Like Thomas, Hasek's NHL career got a late start -- he didn't come to North America from Czechoslovakia until he was in his mid-20s and didn't become a full-time starter until he was nearly 30. But Hasek quickly made up for lost time; he became the NHL's dominant goaltender in the late 1990s and in 1997 became the first goalie in more than 40 years to take home the Hart Trophy as League MVP (he won again the following season).
Hasek still was at the top of his game for Buffalo in 2000-01, the season in which he turned 36 -- winning 37 games with a 2.11 GAA and a League-high 11 shutouts. That was enough for him to win the Vezina for the sixth time in eight years. He was traded to Detroit that summer and led the Red Wings to the Stanley Cup in 2002. At age 43, he also combined with Chris Osgood to win the Jennings Trophy and was part of a second Cup-winner with the Wings in 2008. After taking a year off, he's played the last two seasons in Europe.

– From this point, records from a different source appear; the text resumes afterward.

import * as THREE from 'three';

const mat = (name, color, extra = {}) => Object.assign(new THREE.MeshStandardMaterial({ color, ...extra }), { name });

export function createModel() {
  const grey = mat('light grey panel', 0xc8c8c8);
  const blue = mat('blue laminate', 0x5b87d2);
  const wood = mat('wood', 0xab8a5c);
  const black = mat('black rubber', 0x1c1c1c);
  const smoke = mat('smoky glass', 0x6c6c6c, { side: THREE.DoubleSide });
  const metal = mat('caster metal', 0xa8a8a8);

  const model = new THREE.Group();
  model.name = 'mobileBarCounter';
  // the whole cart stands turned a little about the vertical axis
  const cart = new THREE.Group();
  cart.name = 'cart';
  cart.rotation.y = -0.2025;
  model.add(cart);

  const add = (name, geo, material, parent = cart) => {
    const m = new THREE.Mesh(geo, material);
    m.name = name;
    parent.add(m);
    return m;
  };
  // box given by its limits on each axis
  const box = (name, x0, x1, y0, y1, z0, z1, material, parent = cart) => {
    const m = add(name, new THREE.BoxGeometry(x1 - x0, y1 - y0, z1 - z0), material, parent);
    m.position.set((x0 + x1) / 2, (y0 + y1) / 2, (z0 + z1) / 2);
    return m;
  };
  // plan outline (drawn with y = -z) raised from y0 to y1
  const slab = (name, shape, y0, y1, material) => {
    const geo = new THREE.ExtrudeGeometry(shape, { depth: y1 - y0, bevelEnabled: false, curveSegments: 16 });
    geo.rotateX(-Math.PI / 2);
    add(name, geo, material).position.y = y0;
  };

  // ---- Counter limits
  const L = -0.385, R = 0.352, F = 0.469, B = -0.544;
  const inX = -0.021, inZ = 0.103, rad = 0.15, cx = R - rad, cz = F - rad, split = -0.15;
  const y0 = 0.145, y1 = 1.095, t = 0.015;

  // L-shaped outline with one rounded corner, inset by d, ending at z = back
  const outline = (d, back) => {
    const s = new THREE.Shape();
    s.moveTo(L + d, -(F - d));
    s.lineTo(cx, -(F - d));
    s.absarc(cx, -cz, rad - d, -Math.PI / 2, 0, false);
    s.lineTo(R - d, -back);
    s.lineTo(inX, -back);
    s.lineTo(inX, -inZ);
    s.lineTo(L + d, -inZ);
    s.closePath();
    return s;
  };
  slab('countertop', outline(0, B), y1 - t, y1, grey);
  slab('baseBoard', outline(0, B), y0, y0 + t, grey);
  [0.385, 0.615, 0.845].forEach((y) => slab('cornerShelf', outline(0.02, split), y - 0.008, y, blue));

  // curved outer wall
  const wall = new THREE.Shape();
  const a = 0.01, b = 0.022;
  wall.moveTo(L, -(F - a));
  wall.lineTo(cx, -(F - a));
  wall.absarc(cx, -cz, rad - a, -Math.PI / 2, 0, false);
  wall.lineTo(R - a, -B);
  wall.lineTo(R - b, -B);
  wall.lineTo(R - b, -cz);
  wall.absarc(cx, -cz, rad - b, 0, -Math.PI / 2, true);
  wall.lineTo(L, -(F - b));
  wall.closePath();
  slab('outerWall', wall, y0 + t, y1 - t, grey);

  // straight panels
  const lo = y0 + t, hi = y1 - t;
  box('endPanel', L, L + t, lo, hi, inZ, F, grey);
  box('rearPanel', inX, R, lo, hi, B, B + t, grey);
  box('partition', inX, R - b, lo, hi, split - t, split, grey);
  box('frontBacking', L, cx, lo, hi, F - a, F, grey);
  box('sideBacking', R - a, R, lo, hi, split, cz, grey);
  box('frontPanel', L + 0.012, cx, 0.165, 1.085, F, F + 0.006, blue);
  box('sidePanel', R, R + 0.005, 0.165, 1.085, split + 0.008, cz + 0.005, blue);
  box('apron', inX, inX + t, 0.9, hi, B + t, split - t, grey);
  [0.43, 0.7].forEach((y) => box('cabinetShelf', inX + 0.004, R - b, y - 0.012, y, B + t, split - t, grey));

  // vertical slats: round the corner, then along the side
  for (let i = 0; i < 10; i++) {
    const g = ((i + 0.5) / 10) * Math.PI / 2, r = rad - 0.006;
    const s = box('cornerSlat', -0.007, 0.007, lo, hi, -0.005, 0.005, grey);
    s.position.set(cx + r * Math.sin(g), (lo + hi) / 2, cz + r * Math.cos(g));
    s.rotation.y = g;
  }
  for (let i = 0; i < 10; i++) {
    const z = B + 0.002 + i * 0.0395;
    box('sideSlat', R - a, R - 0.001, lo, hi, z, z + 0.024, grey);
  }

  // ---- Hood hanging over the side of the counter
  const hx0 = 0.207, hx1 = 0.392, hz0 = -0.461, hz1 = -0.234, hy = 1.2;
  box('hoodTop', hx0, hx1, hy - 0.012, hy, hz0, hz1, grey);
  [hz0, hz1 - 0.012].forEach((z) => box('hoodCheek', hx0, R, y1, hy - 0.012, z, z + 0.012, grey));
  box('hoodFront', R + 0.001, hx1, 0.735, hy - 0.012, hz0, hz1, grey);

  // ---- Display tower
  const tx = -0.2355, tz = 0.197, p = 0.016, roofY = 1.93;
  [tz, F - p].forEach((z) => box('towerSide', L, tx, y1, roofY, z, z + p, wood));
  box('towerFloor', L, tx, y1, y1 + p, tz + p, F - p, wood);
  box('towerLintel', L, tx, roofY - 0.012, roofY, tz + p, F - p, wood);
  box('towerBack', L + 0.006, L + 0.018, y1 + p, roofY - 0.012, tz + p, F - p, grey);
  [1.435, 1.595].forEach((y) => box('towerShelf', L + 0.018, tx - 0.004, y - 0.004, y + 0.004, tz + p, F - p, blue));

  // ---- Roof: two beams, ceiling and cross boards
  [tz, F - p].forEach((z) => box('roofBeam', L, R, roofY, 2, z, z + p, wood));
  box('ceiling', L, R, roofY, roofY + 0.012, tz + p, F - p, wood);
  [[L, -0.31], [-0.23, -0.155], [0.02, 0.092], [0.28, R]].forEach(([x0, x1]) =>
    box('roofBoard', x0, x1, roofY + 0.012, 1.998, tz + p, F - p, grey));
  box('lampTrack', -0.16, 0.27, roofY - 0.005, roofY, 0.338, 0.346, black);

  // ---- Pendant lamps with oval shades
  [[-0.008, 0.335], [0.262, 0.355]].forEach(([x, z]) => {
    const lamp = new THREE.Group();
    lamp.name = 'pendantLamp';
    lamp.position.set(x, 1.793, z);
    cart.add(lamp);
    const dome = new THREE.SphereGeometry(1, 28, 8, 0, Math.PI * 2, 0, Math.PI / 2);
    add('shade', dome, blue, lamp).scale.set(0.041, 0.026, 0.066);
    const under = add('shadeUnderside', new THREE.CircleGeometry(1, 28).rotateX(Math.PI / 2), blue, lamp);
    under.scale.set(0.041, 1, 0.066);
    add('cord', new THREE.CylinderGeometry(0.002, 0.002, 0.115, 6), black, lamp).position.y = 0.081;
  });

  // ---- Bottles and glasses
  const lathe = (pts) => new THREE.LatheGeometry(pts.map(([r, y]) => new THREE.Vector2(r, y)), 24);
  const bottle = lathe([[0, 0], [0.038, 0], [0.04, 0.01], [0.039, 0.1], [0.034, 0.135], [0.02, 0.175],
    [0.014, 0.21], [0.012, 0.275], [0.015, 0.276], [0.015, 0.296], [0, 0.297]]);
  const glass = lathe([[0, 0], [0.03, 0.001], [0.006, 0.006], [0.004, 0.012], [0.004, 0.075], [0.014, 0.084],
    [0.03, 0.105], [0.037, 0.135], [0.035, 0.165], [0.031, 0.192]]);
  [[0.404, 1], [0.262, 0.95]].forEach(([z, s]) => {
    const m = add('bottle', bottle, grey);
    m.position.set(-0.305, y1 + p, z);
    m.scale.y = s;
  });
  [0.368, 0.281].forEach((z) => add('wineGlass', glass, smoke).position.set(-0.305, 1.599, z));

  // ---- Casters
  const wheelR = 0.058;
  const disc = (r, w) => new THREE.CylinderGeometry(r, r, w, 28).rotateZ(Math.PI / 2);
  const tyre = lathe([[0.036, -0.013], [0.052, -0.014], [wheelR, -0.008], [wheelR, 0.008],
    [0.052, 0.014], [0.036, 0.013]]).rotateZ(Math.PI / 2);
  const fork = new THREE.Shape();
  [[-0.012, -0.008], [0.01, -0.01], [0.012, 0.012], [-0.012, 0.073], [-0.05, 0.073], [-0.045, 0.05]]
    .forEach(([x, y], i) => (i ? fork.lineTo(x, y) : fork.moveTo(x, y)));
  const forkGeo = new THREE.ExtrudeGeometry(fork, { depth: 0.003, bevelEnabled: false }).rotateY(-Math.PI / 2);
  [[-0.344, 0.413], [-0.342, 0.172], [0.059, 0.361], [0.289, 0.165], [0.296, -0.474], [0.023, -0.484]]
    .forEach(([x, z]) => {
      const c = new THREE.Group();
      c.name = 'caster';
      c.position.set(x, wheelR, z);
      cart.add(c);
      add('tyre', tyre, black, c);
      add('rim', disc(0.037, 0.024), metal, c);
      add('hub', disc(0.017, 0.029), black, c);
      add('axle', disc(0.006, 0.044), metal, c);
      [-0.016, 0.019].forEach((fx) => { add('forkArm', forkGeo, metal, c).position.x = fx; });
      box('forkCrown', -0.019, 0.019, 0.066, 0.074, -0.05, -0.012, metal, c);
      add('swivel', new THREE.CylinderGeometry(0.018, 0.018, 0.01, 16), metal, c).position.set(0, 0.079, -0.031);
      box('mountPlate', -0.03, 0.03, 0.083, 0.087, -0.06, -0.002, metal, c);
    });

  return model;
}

Martin Brodeur, 2007-08 (age 35)
Brodeur probably will own all the major goaltending records when he finally puts away his pads -- he already has the marks for wins (625) and shutouts (116). Brodeur was as good as ever in 2007-08, when he edged San Jose's Evgeni Nabokov to win the Vezina Trophy for the second year in a row and fourth time in five years (he was second to Miikka Kiprusoff in 2005-06). He went 44-27-6 with a 2.17 goals-against average and .920 save percentage in a season that concluded just before he turned 36.
It's not unthinkable that Brodeur could win another Vezina -- after all, he led all goaltenders in wins (45) and shutouts (9) in 2009-10 and was a finalist for the award. Though he struggled for the first half of 2010-11, he looked sharp after the new year.

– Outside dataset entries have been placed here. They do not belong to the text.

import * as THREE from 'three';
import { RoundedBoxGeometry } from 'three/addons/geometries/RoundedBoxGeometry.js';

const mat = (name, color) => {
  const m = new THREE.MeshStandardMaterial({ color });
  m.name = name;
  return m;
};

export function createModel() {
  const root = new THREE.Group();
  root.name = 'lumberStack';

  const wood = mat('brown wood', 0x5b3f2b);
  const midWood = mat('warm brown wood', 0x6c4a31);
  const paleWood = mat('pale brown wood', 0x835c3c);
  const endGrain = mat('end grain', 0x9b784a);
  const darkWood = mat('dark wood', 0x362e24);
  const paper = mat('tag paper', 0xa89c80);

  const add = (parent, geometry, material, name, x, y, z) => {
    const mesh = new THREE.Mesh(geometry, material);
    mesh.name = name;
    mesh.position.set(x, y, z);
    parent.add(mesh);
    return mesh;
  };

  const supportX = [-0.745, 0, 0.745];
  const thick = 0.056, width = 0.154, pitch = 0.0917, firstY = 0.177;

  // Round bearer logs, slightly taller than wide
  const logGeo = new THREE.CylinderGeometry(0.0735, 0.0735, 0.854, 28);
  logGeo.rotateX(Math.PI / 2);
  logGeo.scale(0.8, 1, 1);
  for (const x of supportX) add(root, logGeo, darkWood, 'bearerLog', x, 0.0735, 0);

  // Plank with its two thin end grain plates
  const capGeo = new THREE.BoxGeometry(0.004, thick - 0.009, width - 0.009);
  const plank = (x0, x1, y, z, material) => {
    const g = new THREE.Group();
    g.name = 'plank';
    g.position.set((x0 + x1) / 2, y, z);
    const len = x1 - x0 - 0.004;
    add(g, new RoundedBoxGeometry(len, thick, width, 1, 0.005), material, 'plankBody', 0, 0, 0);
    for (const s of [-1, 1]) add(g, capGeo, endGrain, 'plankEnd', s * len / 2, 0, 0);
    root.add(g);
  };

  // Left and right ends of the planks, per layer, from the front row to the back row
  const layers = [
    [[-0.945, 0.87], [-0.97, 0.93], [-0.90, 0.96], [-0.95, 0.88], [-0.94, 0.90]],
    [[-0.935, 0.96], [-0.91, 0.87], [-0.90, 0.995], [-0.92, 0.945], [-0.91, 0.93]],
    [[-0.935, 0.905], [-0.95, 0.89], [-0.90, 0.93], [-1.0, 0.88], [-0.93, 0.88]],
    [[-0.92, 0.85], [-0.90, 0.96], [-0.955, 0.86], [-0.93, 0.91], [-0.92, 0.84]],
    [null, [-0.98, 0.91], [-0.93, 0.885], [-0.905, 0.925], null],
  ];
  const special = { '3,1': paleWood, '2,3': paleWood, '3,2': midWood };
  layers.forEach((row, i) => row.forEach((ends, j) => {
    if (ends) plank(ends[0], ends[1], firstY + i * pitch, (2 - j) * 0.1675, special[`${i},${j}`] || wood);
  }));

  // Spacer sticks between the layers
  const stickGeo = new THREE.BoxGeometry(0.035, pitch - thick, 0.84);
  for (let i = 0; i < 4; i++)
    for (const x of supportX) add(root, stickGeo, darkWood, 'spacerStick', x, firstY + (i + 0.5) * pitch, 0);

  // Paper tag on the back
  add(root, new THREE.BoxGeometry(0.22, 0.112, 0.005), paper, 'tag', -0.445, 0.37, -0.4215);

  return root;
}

First-Team All-Stars (prior to 1981-82, the Vezina Trophy was awarded to the goaltender[s] on the team that allowed the fewest goals)
Tony Esposito, 1979-80 (age 36)
Like Hasek and Thomas, Esposito's career got off to a later-than-usual start -- he didn't play his first NHL game until he was 25 and had to go from Montreal to Chicago to become a starter. But 10 years after posting 15 shutouts and winning First-Team honors as a rookie, Esposito was again the best goaltender in the new 21-team NHL, going 31-22-16 with a 2.97 GAA and six shutouts for Chicago.
Glenn Hall, 1968-69 (age 37)
The Blackhawks let Hall, then age 36, go to St. Louis in the 1967 expansion draft, thinking he was too old to carry the load in an era that still saw many teams give the vast majority of work to one goaltender. But the combination of Hall and another old-timer, Jacques Plante, worked perfectly for the Blues, who made it to three consecutive Stanley Cup Finals.
Hall became the first member of an expansion team to be named a First-Team All-Star, in 1968-69, when he went 19-12-8 with a 2.17 GAA and eight shutouts for the Blues.
Gump Worsley, 1967-68 (age 38)
The Montreal native was coming off a poor season in 1966-67 (3.18 GAA in only 18 games), but was almost flawless in 1967-68. The Gumper went 19-9-8 and posted a 1.98 GAA and six shutouts in the regular season, then went 11-0 in the playoffs with a 1.88 GAA as the Canadiens won the Stanley Cup for the third time in four years.